DIRECTIONS: Nothing but the text should be carried over: reproduce all the data exactly and leave out every image.

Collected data
_ _ _ _ _

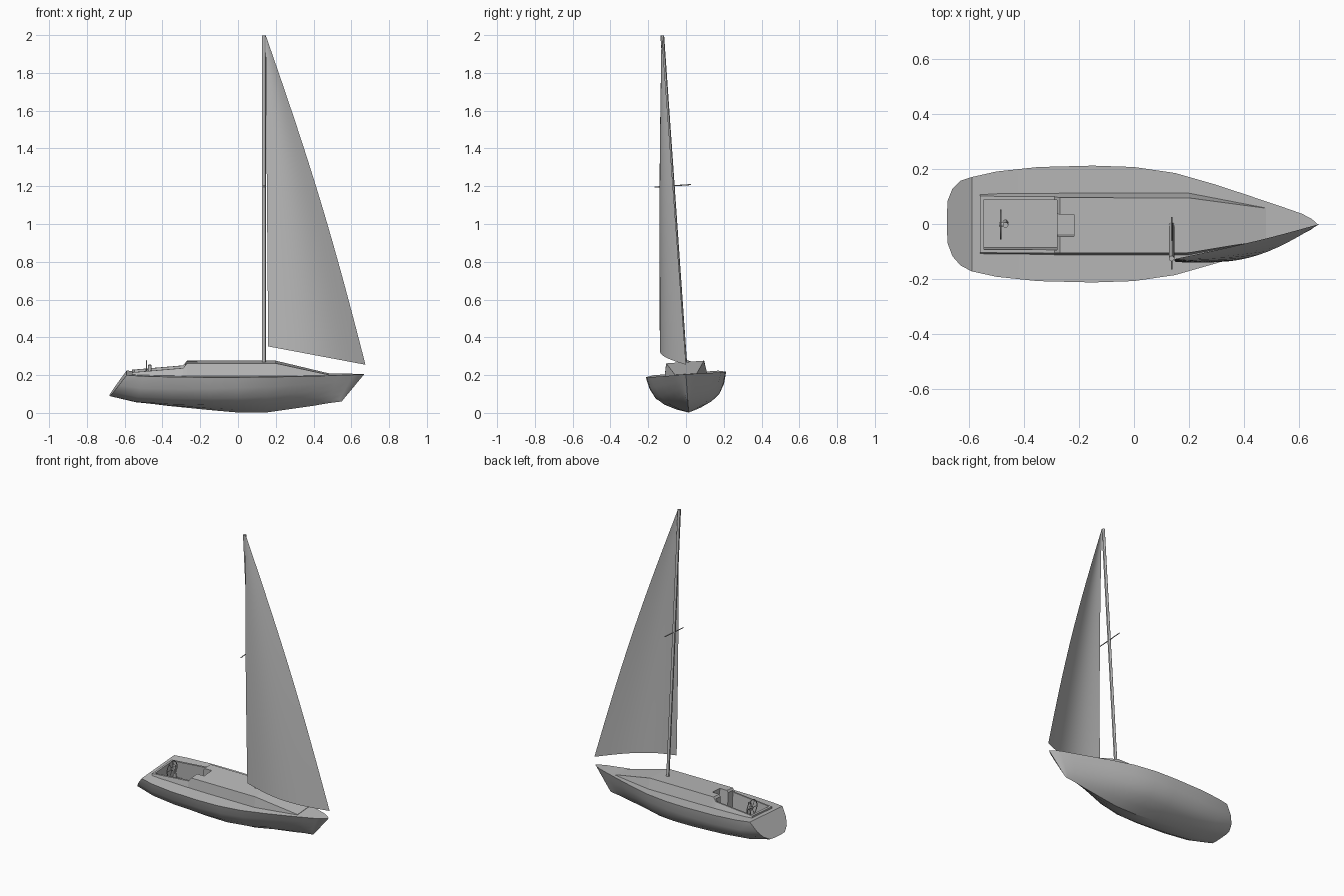
import bpy, bmesh, math
from mathutils import Matrix, Vector

if "Cube" in bpy.data.objects:
    bpy.data.objects.remove(bpy.data.objects["Cube"], do_unlink=True)

grey = bpy.data.materials.new("plain_grey")
grey.use_nodes = True
grey.diffuse_color = (0.5, 0.5, 0.5, 1)
grey.node_tree.nodes["Principled BSDF"].inputs["Base Color"].default_value = (0.5, 0.5, 0.5, 1)


def finish(name, bm):
    """Turn a bmesh into a named, coloured object."""
    bmesh.ops.remove_doubles(bm, verts=bm.verts, dist=0.0002)
    bmesh.ops.recalc_face_normals(bm, faces=bm.faces)
    mesh = bpy.data.meshes.new(name)
    bm.to_mesh(mesh)
    bm.free()
    mesh.materials.append(grey)
    obj = bpy.data.objects.new(name, mesh)
    bpy.context.collection.objects.link(obj)
    return obj


def loft(name, rings):
    """Skin open rings lengthwise, then close the top and both ends."""
    bm = bmesh.new()
    rows = [[bm.verts.new(p) for p in ring] for ring in rings]
    n = len(rows[0])
    for a, b in zip(rows, rows[1:]):
        for i in range(n):
            j = (i + 1) % n
            bm.faces.new((a[i], a[j], b[j], b[i]))
    bm.faces.new(rows[0])
    bm.faces.new(rows[-1])
    return finish(name, bm)


def rod(name, p, q, radius, sides=12):
    p, q = Vector(p), Vector(q)
    d = q - p
    bm = bmesh.new()
    bmesh.ops.create_cone(bm, cap_ends=True, segments=sides, radius1=radius, radius2=radius,
                          depth=d.length, matrix=Matrix.Translation((p + q) / 2)
                          @ d.to_track_quat('Z', 'Y').to_matrix().to_4x4())
    return finish(name, bm)


def box(name, lo, hi):
    lo, hi = Vector(lo), Vector(hi)
    bm = bmesh.new()
    bmesh.ops.create_cube(bm, size=1, matrix=Matrix.Translation((lo + hi) / 2)
                          @ Matrix.Diagonal((*(hi - lo), 1)))
    return finish(name, bm)


def smooth(obj, degrees=30):
    bpy.ops.object.select_all(action='DESELECT')
    obj.select_set(True)
    bpy.context.view_layer.objects.active = obj
    bpy.ops.object.shade_smooth_by_angle(angle=math.radians(degrees))


# Hull: half sections blended from a flat stern to a rounded middle to a sharp bow
STERN = [(0, 0), (.22, 0), (.45, .02), (.72, .22), (.9, .55), (1, 1)]
MIDDLE = [(0, 0), (.3, .1), (.6, .25), (.82, .45), (.94, .72), (1, 1)]
BOW = [(0, 0), (.2, .12), (.4, .3), (.62, .52), (.82, .76), (1, 1)]
# top x, bottom x, half beam, keel height, deck height
STATIONS = [
    (-.59, -.68, .172, .092, .212), (-.5, -.54, .192, .058, .208),
    (-.35, -.36, .208, .036, .205), (-.15, -.15, .213, .015, .203),
    (0, 0, .208, .002, .203), (.15, .15, .186, .002, .203),
    (.3, .29, .143, .022, .203), (.42, .4, .103, .038, .203),
    (.53, .48, .066, .052, .204), (.61, .53, .038, .058, .205),
    (.645, .545, .02, .06, .205), (.668, .55, 0, .062, .205)]


def section(xt, xb, beam, keel, deck):
    k = max(-1, min(1, xt / .55))
    other = BOW if k > 0 else STERN
    half = []
    for m, o in zip(MIDDLE, other):
        w, h = (a + (b - a) * abs(k) for a, b in zip(m, o))
        half.append((xb + (xt - xb) * h, w * beam, keel + (deck - keel) * h))
    return half[::-1] + [(x, -y, z) for x, y, z in half[1:]]


hull = loft("hull", [section(*s) for s in STATIONS])

# Cabin and cockpit coaming: x, half width at deck, half width on top, top height
CABIN = [(-.56, .114, .103, .222), (-.29, .114, .103, .245), (-.27, .114, .101, .27),
         (.2, .114, .1, .27), (.48, .06, .058, .206)]
cabin = loft("cabin", [[(x, b, .195), (x, t, z), (x, -t, z), (x, -b, .195)]
                       for x, b, t, z in CABIN])

# Cockpit well and companionway are cut through cabin and deck
cutters = [box("cockpit_cutter", (-.545, -.091, .12), (-.28, .091, .5)),
           box("companionway_cutter", (-.3, -.04, .14), (-.218, .04, .5))]
for part in (hull, cabin):
    bpy.context.view_layer.objects.active = part
    for cutter in cutters:
        mod = part.modifiers.new("cut", 'BOOLEAN')
        mod.operation = 'DIFFERENCE'
        mod.solver = 'EXACT'
        mod.object = cutter
        bpy.ops.object.modifier_apply(modifier=mod.name)
for cutter in cutters:
    bpy.data.objects.remove(cutter, do_unlink=True)
smooth(hull)

# Mast and spreader
mast = rod("mast", (.137, 0, .26), (.137, 0, 2.003), .01)
spreader = rod("spreader", (.137, -.096, 1.205), (.137, .096, 1.205), .003, 8)

# Steering wheel on its pedestal
hub = Vector((-.485, 0, .225))
bpy.ops.mesh.primitive_torus_add(location=hub, rotation=(0, math.pi / 2, 0), major_segments=32,
                                 minor_segments=8, major_radius=.052, minor_radius=.003)
wheel = bpy.context.object
wheel.name = "steering_wheel_rim"
wheel.data.materials.append(grey)
helm = [wheel, rod("wheel_pedestal", (-.467, 0, .118), (-.467, 0, .255), .01),
        rod("wheel_hub", hub - Vector((.006, 0, 0)), hub + Vector((.015, 0, 0)), .008)]
for i in range(3):
    a = math.pi * i / 3
    arm = Vector((0, math.cos(a), math.sin(a))) * .052
    helm.append(rod("wheel_spoke_%d" % (i + 1), hub - arm, hub + arm, .002, 6))
for part in [mast, spreader] + helm[:3]:
    smooth(part)

# The whole boat heels slightly to its right
heel = Matrix.Translation((0, .014, 0)) @ Matrix.Rotation(math.radians(4), 4, 'X')
bpy.context.view_layer.update()
for part in [hull, cabin, mast, spreader] + helm:
    part.matrix_world = heel @ part.matrix_world

# Headsail: a cambered sheet, fullest along the foot
ROWS, COLS = 24, 14
bm = bmesh.new()
grid = []
for r in range(ROWS + 1):
    t = r / ROWS
    aft = Vector((.16 - .014 * t, -.13 - .008 * math.sin(math.pi * t), .352 + 1.638 * t))
    fore = Vector((.675 - .525 * t + .024 * math.sin(math.pi * t), -.127 * t, .255 + 1.735 * t))
    row = []
    for c in range(COLS + 1):
        u = c / COLS
        p = aft.lerp(fore, u)
        p.y -= .058 * (1 - t) * math.sin(math.pi * u)
        row.append(bm.verts.new(p))
    grid.append(row)
for a, b in zip(grid, grid[1:]):
    for c in range(COLS):
        bm.faces.new((a[c], a[c + 1], b[c + 1], b[c]))
smooth(finish("headsail", bm))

_ _ _ _ _

RESULT OF THIS EXERCISE:
import bpy, bmesh, math
from mathutils import Matrix, Vector

if "Cube" in bpy.data.objects:
    bpy.data.objects.remove(bpy.data.objects["Cube"], do_unlink=True)

grey = bpy.data.materials.new("plain_grey")
grey.use_nodes = True
grey.diffuse_color = (0.5, 0.5, 0.5, 1)
grey.node_tree.nodes["Principled BSDF"].inputs["Base Color"].default_value = (0.5, 0.5, 0.5, 1)


def finish(name, bm):
    """Turn a bmesh into a named, coloured object."""
    bmesh.ops.remove_doubles(bm, verts=bm.verts, dist=0.0002)
    bmesh.ops.recalc_face_normals(bm, faces=bm.faces)
    mesh = bpy.data.meshes.new(name)
    bm.to_mesh(mesh)
    bm.free()
    mesh.materials.append(grey)
    obj = bpy.data.objects.new(name, mesh)
    bpy.context.collection.objects.link(obj)
    return obj


def loft(name, rings):
    """Skin open rings lengthwise, then close the top and both ends."""
    bm = bmesh.new()
    rows = [[bm.verts.new(p) for p in ring] for ring in rings]
    n = len(rows[0])
    for a, b in zip(rows, rows[1:]):
        for i in range(n):
            j = (i + 1) % n
            bm.faces.new((a[i], a[j], b[j], b[i]))
    bm.faces.new(rows[0])
    bm.faces.new(rows[-1])
    return finish(name, bm)


def rod(name, p, q, radius, sides=12):
    p, q = Vector(p), Vector(q)
    d = q - p
    bm = bmesh.new()
    bmesh.ops.create_cone(bm, cap_ends=True, segments=sides, radius1=radius, radius2=radius,
                          depth=d.length, matrix=Matrix.Translation((p + q) / 2)
                          @ d.to_track_quat('Z', 'Y').to_matrix().to_4x4())
    return finish(name, bm)


def box(name, lo, hi):
    lo, hi = Vector(lo), Vector(hi)
    bm = bmesh.new()
    bmesh.ops.create_cube(bm, size=1, matrix=Matrix.Translation((lo + hi) / 2)
                          @ Matrix.Diagonal((*(hi - lo), 1)))
    return finish(name, bm)


def smooth(obj, degrees=30):
    bpy.ops.object.select_all(action='DESELECT')
    obj.select_set(True)
    bpy.context.view_layer.objects.active = obj
    bpy.ops.object.shade_smooth_by_angle(angle=math.radians(degrees))


# Hull: half sections blended from a flat stern to a rounded middle to a sharp bow
STERN = [(0, 0), (.22, 0), (.45, .02), (.72, .22), (.9, .55), (1, 1)]
MIDDLE = [(0, 0), (.3, .1), (.6, .25), (.82, .45), (.94, .72), (1, 1)]
BOW = [(0, 0), (.2, .12), (.4, .3), (.62, .52), (.82, .76), (1, 1)]
# top x, bottom x, half beam, keel height, deck height
STATIONS = [
    (-.59, -.68, .172, .092, .212), (-.5, -.54, .192, .058, .208),
    (-.35, -.36, .208, .036, .205), (-.15, -.15, .213, .015, .203),
    (0, 0, .208, .002, .203), (.15, .15, .186, .002, .203),
    (.3, .29, .143, .022, .203), (.42, .4, .103, .038, .203),
    (.53, .48, .066, .052, .204), (.61, .53, .038, .058, .205),
    (.645, .545, .02, .06, .205), (.668, .55, 0, .062, .205)]


def section(xt, xb, beam, keel, deck):
    k = max(-1, min(1, xt / .55))
    other = BOW if k > 0 else STERN
    half = []
    for m, o in zip(MIDDLE, other):
        w, h = (a + (b - a) * abs(k) for a, b in zip(m, o))
        half.append((xb + (xt - xb) * h, w * beam, keel + (deck - keel) * h))
    return half[::-1] + [(x, -y, z) for x, y, z in half[1:]]


hull = loft("hull", [section(*s) for s in STATIONS])

# Cabin and cockpit coaming: x, half width at deck, half width on top, top height
CABIN = [(-.56, .114, .103, .222), (-.29, .114, .103, .245), (-.27, .114, .101, .27),
         (.2, .114, .1, .27), (.48, .06, .058, .206)]
cabin = loft("cabin", [[(x, b, .195), (x, t, z), (x, -t, z), (x, -b, .195)]
                       for x, b, t, z in CABIN])

# Cockpit well and companionway are cut through cabin and deck
cutters = [box("cockpit_cutter", (-.545, -.091, .12), (-.28, .091, .5)),
           box("companionway_cutter", (-.3, -.04, .14), (-.218, .04, .5))]
for part in (hull, cabin):
    bpy.context.view_layer.objects.active = part
    for cutter in cutters:
        mod = part.modifiers.new("cut", 'BOOLEAN')
        mod.operation = 'DIFFERENCE'
        mod.solver = 'EXACT'
        mod.object = cutter
        bpy.ops.object.modifier_apply(modifier=mod.name)
for cutter in cutters:
    bpy.data.objects.remove(cutter, do_unlink=True)
smooth(hull)

# Mast and spreader
mast = rod("mast", (.137, 0, .26), (.137, 0, 2.003), .01)
spreader = rod("spreader", (.137, -.096, 1.205), (.137, .096, 1.205), .003, 8)

# Steering wheel on its pedestal
hub = Vector((-.485, 0, .225))
bpy.ops.mesh.primitive_torus_add(location=hub, rotation=(0, math.pi / 2, 0), major_segments=32,
                                 minor_segments=8, major_radius=.052, minor_radius=.003)
wheel = bpy.context.object
wheel.name = "steering_wheel_rim"
wheel.data.materials.append(grey)
helm = [wheel, rod("wheel_pedestal", (-.467, 0, .118), (-.467, 0, .255), .01),
        rod("wheel_hub", hub - Vector((.006, 0, 0)), hub + Vector((.015, 0, 0)), .008)]
for i in range(3):
    a = math.pi * i / 3
    arm = Vector((0, math.cos(a), math.sin(a))) * .052
    helm.append(rod("wheel_spoke_%d" % (i + 1), hub - arm, hub + arm, .002, 6))
for part in [mast, spreader] + helm[:3]:
    smooth(part)

# The whole boat heels slightly to its right
heel = Matrix.Translation((0, .014, 0)) @ Matrix.Rotation(math.radians(4), 4, 'X')
bpy.context.view_layer.update()
for part in [hull, cabin, mast, spreader] + helm:
    part.matrix_world = heel @ part.matrix_world

# Headsail: a cambered sheet, fullest along the foot
ROWS, COLS = 24, 14
bm = bmesh.new()
grid = []
for r in range(ROWS + 1):
    t = r / ROWS
    aft = Vector((.16 - .014 * t, -.13 - .008 * math.sin(math.pi * t), .352 + 1.638 * t))
    fore = Vector((.675 - .525 * t + .024 * math.sin(math.pi * t), -.127 * t, .255 + 1.735 * t))
    row = []
    for c in range(COLS + 1):
        u = c / COLS
        p = aft.lerp(fore, u)
        p.y -= .058 * (1 - t) * math.sin(math.pi * u)
        row.append(bm.verts.new(p))
    grid.append(row)
for a, b in zip(grid, grid[1:]):
    for c in range(COLS):
        bm.faces.new((a[c], a[c + 1], b[c + 1], b[c]))
smooth(finish("headsail", bm))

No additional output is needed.